The liquidator must determine the company's title to property in its possession.
The liquidator has the power of the company and company employees are dismissed.
If it is a court-ordered liquidation, the court has the choice to stay or restrain any proceedings against the company when required.
When liquidation occurs the company does not have the power to dispose of its property.
It only remains operational in order to complete the liquidation.
Where a voluntary liquidation proceeds as a creditors' voluntary liquidation, a liquidation committee may be appointed.
Where a voluntary winding-up of a company has begun, a compulsory liquidation order is still possible, but the petitioning contributory would need to satisfy the court that a voluntary liquidation would prejudice the contributors.

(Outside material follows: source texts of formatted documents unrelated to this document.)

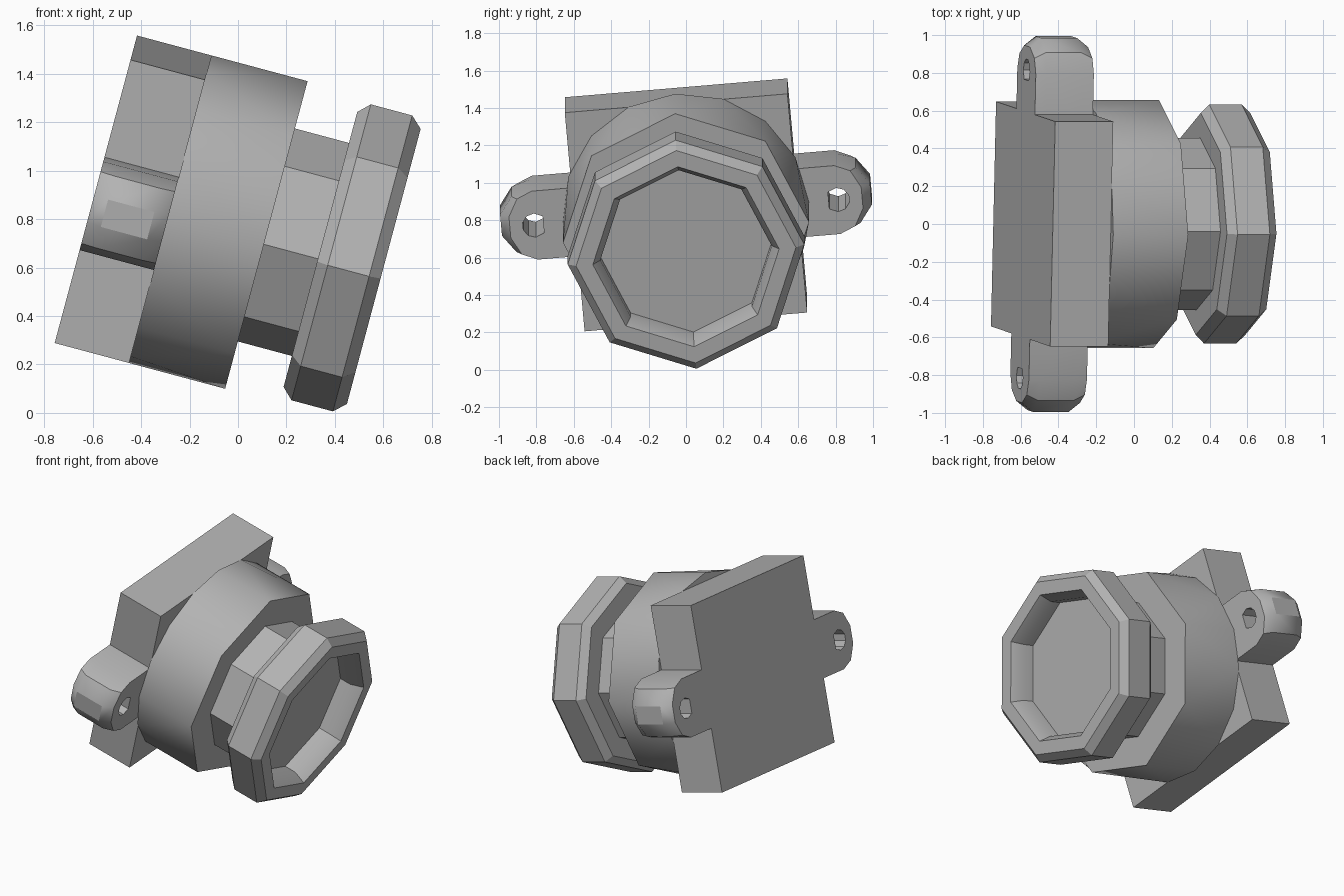
import bpy, bmesh, math
from mathutils import Matrix, Vector

cube = bpy.data.objects.get("Cube")
if cube:
    bpy.data.objects.remove(cube)

# One plain grey for every part
GREY = (0.45, 0.45, 0.45, 1)
mat = bpy.data.materials.new("plain grey")
mat.use_nodes = True
mat.diffuse_color = GREY
mat.node_tree.nodes["Principled BSDF"].inputs["Base Color"].default_value = GREY

# Local frame: z runs along the barrel, tipped down 15 degrees and rolled 5
tilt = math.radians(15)
c, s = math.cos(tilt), math.sin(tilt)
frame = Matrix(((0, s, c, 0.74 * s), (1, 0, 0, 0), (0, c, -s, 0.74 * c), (0, 0, 0, 1)))
frame = frame @ Matrix.Rotation(math.radians(5), 4, "Z")
BACK, SHOULDER, BODY_END = -0.806, -0.488, -0.077


def ring(radius, z, sides=8):
    steps = [math.tau * i / sides for i in range(sides)]
    return [Vector((radius * math.cos(a), radius * math.sin(a), z)) for a in steps]


def finish(name, bm):
    bmesh.ops.recalc_face_normals(bm, faces=bm.faces)
    bm.transform(frame)
    mesh = bpy.data.meshes.new(name)
    bm.to_mesh(mesh)
    bm.free()
    mesh.materials.append(mat)
    obj = bpy.data.objects.new(name, mesh)
    bpy.context.collection.objects.link(obj)
    bpy.ops.object.select_all(action="DESELECT")
    obj.select_set(True)
    bpy.context.view_layer.objects.active = obj
    bpy.ops.object.shade_smooth_by_angle()


def loft(name, rings, closed=False):
    """Skin matching rings; closed joins last to first, otherwise cap both ends."""
    bm = bmesh.new()
    loops = [[bm.verts.new(p) for p in r] for r in rings]
    pairs = list(zip(loops, loops[1:]))
    if closed:
        pairs.append((loops[-1], loops[0]))
    else:
        bm.faces.new(loops[0])
        bm.faces.new(loops[-1])
    for a, b in pairs:
        n = len(a)
        for i in range(n):
            j = (i + 1) % n
            bm.faces.new((a[i], a[j], b[j], b[i]))
    finish(name, bm)


# Square back plate
bm = bmesh.new()
bmesh.ops.create_cube(bm, size=1)
bmesh.ops.scale(bm, vec=(1.195, 1.215, SHOULDER - BACK), verts=bm.verts)
bmesh.ops.translate(bm, vec=(0, 0, (SHOULDER + BACK) / 2), verts=bm.verts)
finish("back_plate", bm)

# Body changes from sixteen sides at the plate to eight at the front
bm = bmesh.new()
for p in ring(0.66, SHOULDER, 16) + ring(0.66, BODY_END):
    bm.verts.new(p)
bmesh.ops.convex_hull(bm, input=bm.verts)
finish("body", bm)

# Neck, front rim with its bevelled opening, and recessed disc
loft("neck", [ring(0.457, BODY_END - 0.02), ring(0.457, 0.2)])
rim = [(0.46, 0.154), (0.59, 0.154), (0.635, 0.2), (0.635, 0.377),
       (0.59, 0.425), (0.5, 0.425), (0.46, 0.347)]
loft("front_rim", [ring(r, z) for r, z in rim], closed=True)
loft("recessed_disc", [ring(0.46, 0.154), ring(0.46, 0.27)])

# Side lugs: rounded tips and a hole along the barrel direction
LUG_X, LUG_R, ROOT = 0.812, 0.19, 0.52
ARC = [math.radians(-90 + 36 * i) for i in range(6)]


def lug_outline(side, tip, z):
    pts = [(LUG_X + tip * math.cos(a), LUG_R * math.sin(a)) for a in ARC]
    pts += [(ROOT, LUG_R), (ROOT, -LUG_R)]
    return [Vector((side * x, y, z)) for x, y in pts]


def lug_hole(side, z):
    angles = ARC + [math.radians(135), math.radians(225)]
    return [Vector((side * (LUG_X + 0.066 * math.cos(a)), 0.066 * math.sin(a), z)) for a in angles]


for name, side in (("front_lug", -1), ("rear_lug", 1)):
    loft(name, [lug_hole(side, BACK), lug_outline(side, 0.14, BACK),
                lug_outline(side, LUG_R, BACK + 0.06), lug_outline(side, LUG_R, SHOULDER - 0.06),
                lug_outline(side, 0.14, SHOULDER), lug_hole(side, SHOULDER)], closed=True)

In that case, the general meeting will appoint the liquidator(s).
If not, the liquidation will proceed as a creditors' voluntary winding-up, and a meeting of creditors will be called, to which the directors must report on the company's affairs.
Separate meetings of creditors and contributories may decide to nominate a person for the appointment of a liquidator and possibly of a supervisory liquidation committee.

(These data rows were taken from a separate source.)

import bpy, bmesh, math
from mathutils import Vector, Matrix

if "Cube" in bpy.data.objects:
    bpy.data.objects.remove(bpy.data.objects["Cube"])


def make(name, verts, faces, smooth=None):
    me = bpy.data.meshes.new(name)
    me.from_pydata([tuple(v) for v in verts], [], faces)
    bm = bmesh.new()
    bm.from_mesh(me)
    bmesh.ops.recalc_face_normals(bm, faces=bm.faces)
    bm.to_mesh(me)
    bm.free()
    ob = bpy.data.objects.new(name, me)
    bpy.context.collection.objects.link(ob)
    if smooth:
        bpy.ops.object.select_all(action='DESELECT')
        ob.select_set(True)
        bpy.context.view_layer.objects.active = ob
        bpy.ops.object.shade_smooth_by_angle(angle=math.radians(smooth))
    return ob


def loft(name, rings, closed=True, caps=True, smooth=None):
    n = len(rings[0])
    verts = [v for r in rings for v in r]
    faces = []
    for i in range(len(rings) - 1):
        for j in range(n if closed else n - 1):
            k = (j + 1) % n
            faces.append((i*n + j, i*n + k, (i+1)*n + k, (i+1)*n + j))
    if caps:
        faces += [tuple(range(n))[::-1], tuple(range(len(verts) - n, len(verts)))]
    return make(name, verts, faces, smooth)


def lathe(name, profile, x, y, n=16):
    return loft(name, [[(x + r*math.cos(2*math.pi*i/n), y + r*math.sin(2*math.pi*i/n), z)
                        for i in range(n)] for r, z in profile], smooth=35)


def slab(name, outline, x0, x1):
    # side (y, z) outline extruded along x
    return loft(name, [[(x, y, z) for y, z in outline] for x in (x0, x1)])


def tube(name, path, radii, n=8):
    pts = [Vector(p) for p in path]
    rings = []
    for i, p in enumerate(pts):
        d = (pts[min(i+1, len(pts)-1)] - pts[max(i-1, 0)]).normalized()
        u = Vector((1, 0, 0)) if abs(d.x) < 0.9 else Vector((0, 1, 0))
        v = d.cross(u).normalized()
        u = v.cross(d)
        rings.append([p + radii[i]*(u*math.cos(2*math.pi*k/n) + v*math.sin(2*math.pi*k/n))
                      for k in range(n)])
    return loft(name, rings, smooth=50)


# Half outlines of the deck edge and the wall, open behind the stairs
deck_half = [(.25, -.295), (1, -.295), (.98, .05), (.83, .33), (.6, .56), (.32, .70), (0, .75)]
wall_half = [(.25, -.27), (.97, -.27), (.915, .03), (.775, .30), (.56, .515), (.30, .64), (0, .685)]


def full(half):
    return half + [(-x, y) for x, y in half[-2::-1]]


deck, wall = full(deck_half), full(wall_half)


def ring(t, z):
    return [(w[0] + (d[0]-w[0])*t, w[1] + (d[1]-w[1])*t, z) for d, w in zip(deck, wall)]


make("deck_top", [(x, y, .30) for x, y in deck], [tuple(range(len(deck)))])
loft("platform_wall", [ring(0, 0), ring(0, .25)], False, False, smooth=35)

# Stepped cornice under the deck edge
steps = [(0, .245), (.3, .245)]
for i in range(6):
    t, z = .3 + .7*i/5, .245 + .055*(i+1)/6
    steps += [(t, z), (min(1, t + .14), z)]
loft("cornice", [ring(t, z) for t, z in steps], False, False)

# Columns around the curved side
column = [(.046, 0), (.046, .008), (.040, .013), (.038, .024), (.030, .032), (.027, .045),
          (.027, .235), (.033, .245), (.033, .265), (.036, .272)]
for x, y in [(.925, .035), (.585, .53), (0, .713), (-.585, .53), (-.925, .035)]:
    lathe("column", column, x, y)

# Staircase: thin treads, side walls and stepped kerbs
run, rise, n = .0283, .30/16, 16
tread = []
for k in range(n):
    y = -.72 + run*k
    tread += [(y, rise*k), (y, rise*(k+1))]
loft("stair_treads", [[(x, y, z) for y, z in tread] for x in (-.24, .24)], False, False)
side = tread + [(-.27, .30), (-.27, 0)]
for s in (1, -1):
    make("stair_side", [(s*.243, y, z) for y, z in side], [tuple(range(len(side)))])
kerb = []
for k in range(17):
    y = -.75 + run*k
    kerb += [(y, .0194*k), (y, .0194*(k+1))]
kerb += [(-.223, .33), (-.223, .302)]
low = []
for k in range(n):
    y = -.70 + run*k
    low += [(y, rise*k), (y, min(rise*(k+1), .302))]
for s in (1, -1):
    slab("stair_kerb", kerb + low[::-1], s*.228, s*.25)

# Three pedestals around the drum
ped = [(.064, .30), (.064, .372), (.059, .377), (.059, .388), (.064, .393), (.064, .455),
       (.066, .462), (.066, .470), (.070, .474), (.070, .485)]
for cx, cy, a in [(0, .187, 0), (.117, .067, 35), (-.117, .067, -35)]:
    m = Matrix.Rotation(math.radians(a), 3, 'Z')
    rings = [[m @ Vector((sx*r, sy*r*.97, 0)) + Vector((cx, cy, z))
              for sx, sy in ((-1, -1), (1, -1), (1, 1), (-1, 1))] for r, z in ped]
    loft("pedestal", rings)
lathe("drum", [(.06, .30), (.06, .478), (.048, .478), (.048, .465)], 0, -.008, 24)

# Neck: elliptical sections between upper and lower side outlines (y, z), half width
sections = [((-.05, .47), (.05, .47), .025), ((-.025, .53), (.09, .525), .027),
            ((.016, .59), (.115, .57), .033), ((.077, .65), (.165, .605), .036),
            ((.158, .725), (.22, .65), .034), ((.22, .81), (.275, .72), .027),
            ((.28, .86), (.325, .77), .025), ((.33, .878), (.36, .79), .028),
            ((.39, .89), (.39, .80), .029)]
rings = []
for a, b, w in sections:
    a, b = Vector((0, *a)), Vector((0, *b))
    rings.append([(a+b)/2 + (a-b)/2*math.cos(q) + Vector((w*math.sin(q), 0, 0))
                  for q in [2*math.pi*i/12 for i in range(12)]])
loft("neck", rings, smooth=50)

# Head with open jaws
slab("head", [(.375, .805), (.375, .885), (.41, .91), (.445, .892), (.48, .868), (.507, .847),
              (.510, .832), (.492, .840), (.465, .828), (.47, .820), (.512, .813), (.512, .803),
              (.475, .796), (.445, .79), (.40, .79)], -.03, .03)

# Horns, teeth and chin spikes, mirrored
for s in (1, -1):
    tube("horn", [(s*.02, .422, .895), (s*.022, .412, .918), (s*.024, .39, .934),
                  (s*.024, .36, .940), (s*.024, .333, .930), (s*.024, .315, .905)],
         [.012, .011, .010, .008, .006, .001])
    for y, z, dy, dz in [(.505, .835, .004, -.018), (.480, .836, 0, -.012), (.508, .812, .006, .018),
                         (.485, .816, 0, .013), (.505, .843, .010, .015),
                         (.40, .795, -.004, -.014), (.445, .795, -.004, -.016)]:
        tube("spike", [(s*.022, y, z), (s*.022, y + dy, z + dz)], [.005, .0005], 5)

Voluntary liquidation occurs when the members of a company resolve to voluntarily wind up its affairs and dissolve.
The liquidator may also have to determine whether any payments made by the company or transactions entered into may be voidable as a transaction at an undervalue or an unfair preference.